Participation of the poor in mainstreaming gender empowerment for civil society stakeholders to promote country ownership of good governance for community-driven sustainable development

I have just stumbled across a great series of articles on buzzwords in development. Some aid workers and development scholars are so jaded by these vague but ubiquitous buzzwords that they play “Development Bingo.” Whenever a development pro is giving a lecture, they hold Bingo cards marked with all the buzzwords and check them off whenever the lecturer mentions them in the talk. When they have got a full set of buzzwords, they stand up and shout “Development!” (No doubt leaving more than a few lecturers baffled.) My favorite article discovery is Andrea Cornwall, Historical Perspectives on Participation in Development, Commonwealth and Comparative Politics, Vol. 44, No. 1, 49-65, March 2006. Professor Cornwall is a brilliant anthropologist at the Institute of Development Studies at the University of Sussex. She also guest-edited a fascinating special issue of the journal Development in Practice (2007, Volume 17, Issue 4) devoted to “buzzwords and fuzzwords.”

In my favorite article, Professor Cornwall gives a history of how the aid powers that be have resorted to the buzzword of “participation” to convey good intentions to give the “power to the poor” over aid affairs, while never in fact ceding any such powers.

What is most scary is that “participation” as a buzzword goes all the way back into colonial times. In 1929, a British MP told the Parliament that they had a “moral responsibility” to give colonial subjects “some participation in the shaping of their own destinies.” Right after World War II, the Labour government would “inspire these {colonial subject} men with the hope that, as never before …. London could assist them in their work of extending popular participation in public affairs.” The irony that these promises were made by an authoritarian empire run from London apparently escaped notice. The US Foreign Assistance Act of 1966 similarly promised to emphasize “maximum participation…on the part of the people of the developing countries” -- all while the US was propping up dictatorial Cold War allies who were not too interested in giving power to anyone besides themselves.

Today of course, “participation” (and synonyms like “community-driven,” “empowering stakeholders”, “local ownership” etc. etc.) is everywhere in aid documents. Yet the aid powers giving away their power is not exactly going to happen anytime soon.

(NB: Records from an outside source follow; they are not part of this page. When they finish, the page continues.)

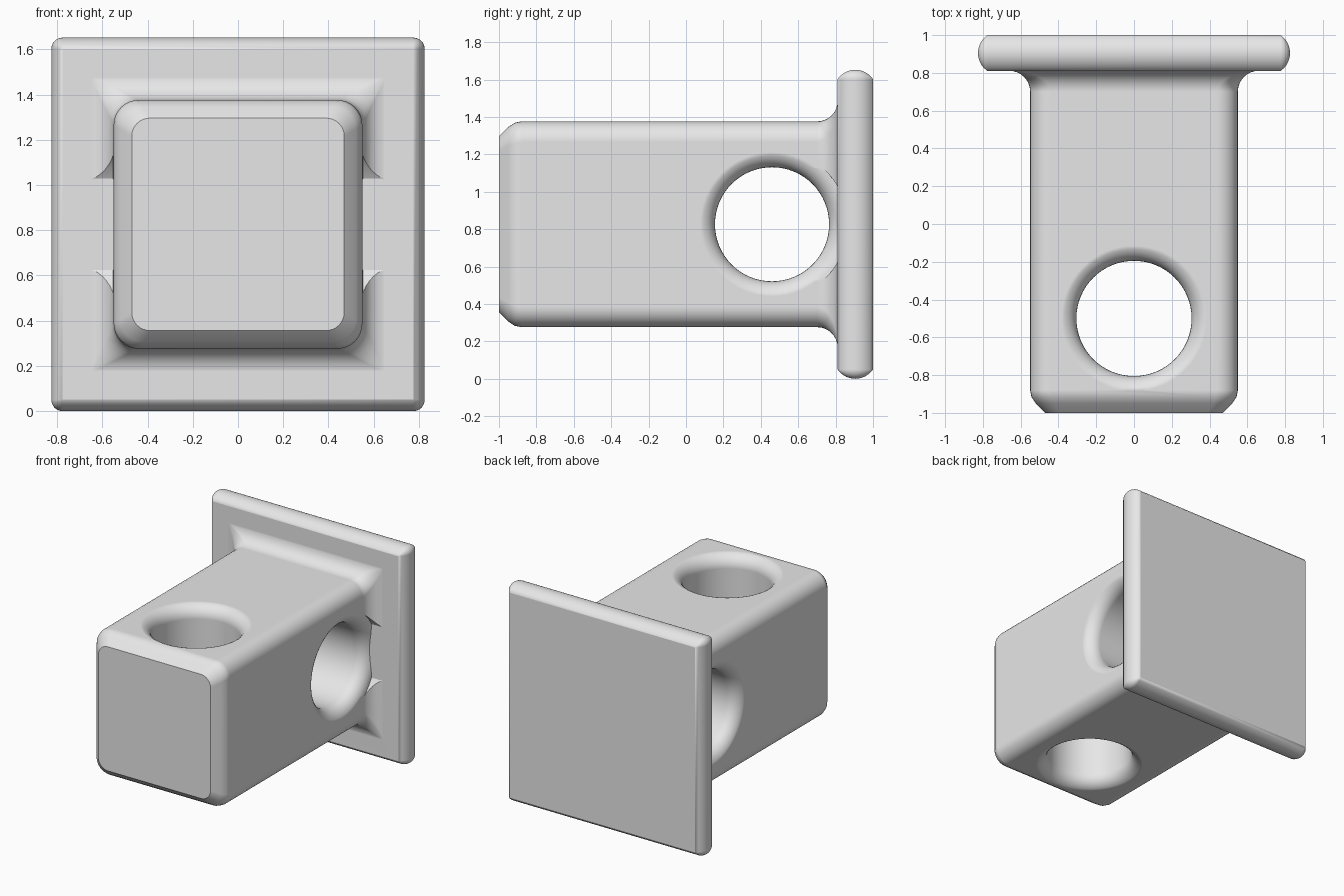
import bpy, bmesh
from math import sin, cos, pi, radians, sqrt
from mathutils import Matrix, Vector

cube = bpy.data.objects.get("Cube")
if cube:
    bpy.data.objects.remove(cube)

MID = 0.826          # height of the central axis
HALF = 0.55          # half width of the block
FLANGE_Y = 0.81      # front face of the flange

grey = bpy.data.materials.new("plain grey")
grey.use_nodes = True
grey.diffuse_color = (0.8, 0.8, 0.8, 1)
grey.node_tree.nodes["Principled BSDF"].inputs["Base Color"].default_value = (0.8, 0.8, 0.8, 1)


def loft(name, rings, place, segs=8):
    """Skin rounded squares given as (y, half width, corner radius)."""
    bm = bmesh.new()
    loops = []
    for y, half, rad in rings:
        loop = []
        for q in range(4):
            for i in range(segs + 1):
                a = (q + i / segs) * pi / 2
                mid = (q + 0.5) * pi / 2
                c = (half - rad) * sqrt(2)
                loop.append(bm.verts.new((c * cos(mid) + rad * cos(a), y,
                                          c * sin(mid) + rad * sin(a))))
        loops.append(loop)
    n = len(loops[0])
    for a, b in zip(loops, loops[1:]):
        for i in range(n):
            j = (i + 1) % n
            bm.faces.new((a[i], a[j], b[j], b[i]))
    bm.faces.new(loops[0])
    bm.faces.new(loops[-1])
    bmesh.ops.remove_doubles(bm, verts=bm.verts, dist=1e-5)
    bmesh.ops.recalc_face_normals(bm, faces=bm.faces)
    mesh = bpy.data.meshes.new(name)
    bm.transform(place)
    bm.to_mesh(mesh)
    bm.free()
    mesh.materials.append(grey)
    obj = bpy.data.objects.new(name, mesh)
    bpy.context.collection.objects.link(obj)
    return obj


def combine(target, other, operation):
    """Apply a boolean and drop the helper."""
    mod = target.modifiers.new(operation, 'BOOLEAN')
    mod.operation = operation
    mod.solver = 'EXACT'
    mod.object = other
    bpy.context.view_layer.objects.active = target
    bpy.ops.object.modifier_apply(modifier=mod.name)
    bpy.data.objects.remove(other)


up = Matrix.Translation((0, 0, MID))

# Block: chamfered nose, straight sides, flared foot with mitred corners
rings = [(-1, 0.47, 0.08), (-0.95, 0.52, 0.10), (-0.915, 0.543, 0.11), (-0.88, HALF, 0.11)]
FILLET = 0.11
for i in range(9):
    t = i / 8 * pi / 2
    rings.append((FLANGE_Y + 0.001 - FILLET + FILLET * sin(t),
                  HALF + FILLET * (1 - cos(t)), FILLET * cos(t)))
rings.append((FLANGE_Y + 0.07, HALF + FILLET, 0))
block = loft("flanged_block", rings, up)

# Cross holes with rounded rims
HOLE, RIM = 0.305, 0.10
rim = []
for i in range(9):
    t = i / 8 * pi / 2
    rim.append((HALF - RIM + 0.002 + RIM * sin(t), HOLE + RIM * (1 - cos(t))))
rim.append((0.72, HOLE + RIM))
profile = [(-y, r, r) for y, r in reversed(rim)] + [(y, r, r) for y, r in rim]
for y, axis in ((-0.5, 'X'), (0.46, 'Z')):
    place = Matrix.Translation((0, y, MID)) @ Matrix.Rotation(radians(90), 4, axis)
    combine(block, loft("hole_cutter", profile, place, 16), 'DIFFERENCE')

# Flange: square plate with bulged edges
MIDDLE, THICK, BULGE = 0.905, 0.095, 0.05
radius = (THICK ** 2 + BULGE ** 2) / (2 * BULGE)
edge = []
for i in range(13):
    d = THICK * (i / 6 - 1)
    grow = max(0, sqrt(radius ** 2 - d ** 2) - radius + BULGE)
    edge.append((MIDDLE + d, 0.776 + grow, grow))
combine(block, loft("flange", edge, up), 'UNION')

# Smooth shading with crisp edges and flat large faces
bpy.ops.object.select_all(action='DESELECT')
block.select_set(True)
bpy.context.view_layer.objects.active = block
bpy.ops.object.shade_smooth_by_angle(angle=radians(30))
weighted = block.modifiers.new("weighted_normals", 'WEIGHTED_NORMAL')
weighted.keep_sharp = True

Cornwall cites the 1998 World Bank “Participation” manual, which lists “the poor and disadvantaged” as only one of many stakeholder groups (another is “World Bank management, staff, and shareholders.”) I wonder which stakeholder is going to win the next battle.

The main function of buzzwords such as “participation” and “empowerment” is to paper over the ugly reality that there will be some battles of conflicting interests between “the poor and disadvantaged” and other more powerful groups like the World Bank and rulers of poor countries -- and that the poor will almost always lose such battles.

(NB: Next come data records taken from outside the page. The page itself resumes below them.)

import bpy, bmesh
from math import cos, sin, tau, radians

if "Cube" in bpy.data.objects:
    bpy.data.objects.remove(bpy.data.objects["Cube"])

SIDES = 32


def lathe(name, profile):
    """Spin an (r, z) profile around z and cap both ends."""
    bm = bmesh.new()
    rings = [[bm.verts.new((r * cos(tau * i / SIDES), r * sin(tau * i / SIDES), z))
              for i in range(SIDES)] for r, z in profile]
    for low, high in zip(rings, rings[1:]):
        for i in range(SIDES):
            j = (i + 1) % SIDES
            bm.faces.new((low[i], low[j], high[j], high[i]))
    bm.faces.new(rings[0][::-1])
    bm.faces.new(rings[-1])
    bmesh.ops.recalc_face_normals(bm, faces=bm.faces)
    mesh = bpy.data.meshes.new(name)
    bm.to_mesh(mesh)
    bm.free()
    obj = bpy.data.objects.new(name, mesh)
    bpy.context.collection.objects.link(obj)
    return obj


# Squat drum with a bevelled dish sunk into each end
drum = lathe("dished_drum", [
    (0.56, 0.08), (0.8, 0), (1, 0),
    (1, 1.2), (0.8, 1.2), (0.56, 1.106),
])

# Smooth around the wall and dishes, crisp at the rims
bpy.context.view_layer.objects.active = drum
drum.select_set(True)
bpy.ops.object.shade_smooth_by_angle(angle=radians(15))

Using clear language instead of buzzwords would at least force us to confront the reality of the battle for real democratic rights. We should use words that have historically been associated with popular movements actually seeking power to the people (even if those are also misused and have conflicting meanings, at least they meant something historically).

One word that is extremely unpopular in aid documents but has great historical resonance on “power to the people” is “liberty.” Neither the 347 page World Bank 1998 “Participation Sourcebook” nor the 372-page World Bank 2006 “Empowerment in Practice” ever mentioned the word “liberty.” The poor cannot have liberty, but they can have lots of empowerment and participation and ownership and civil society. I’d rather have liberty myself.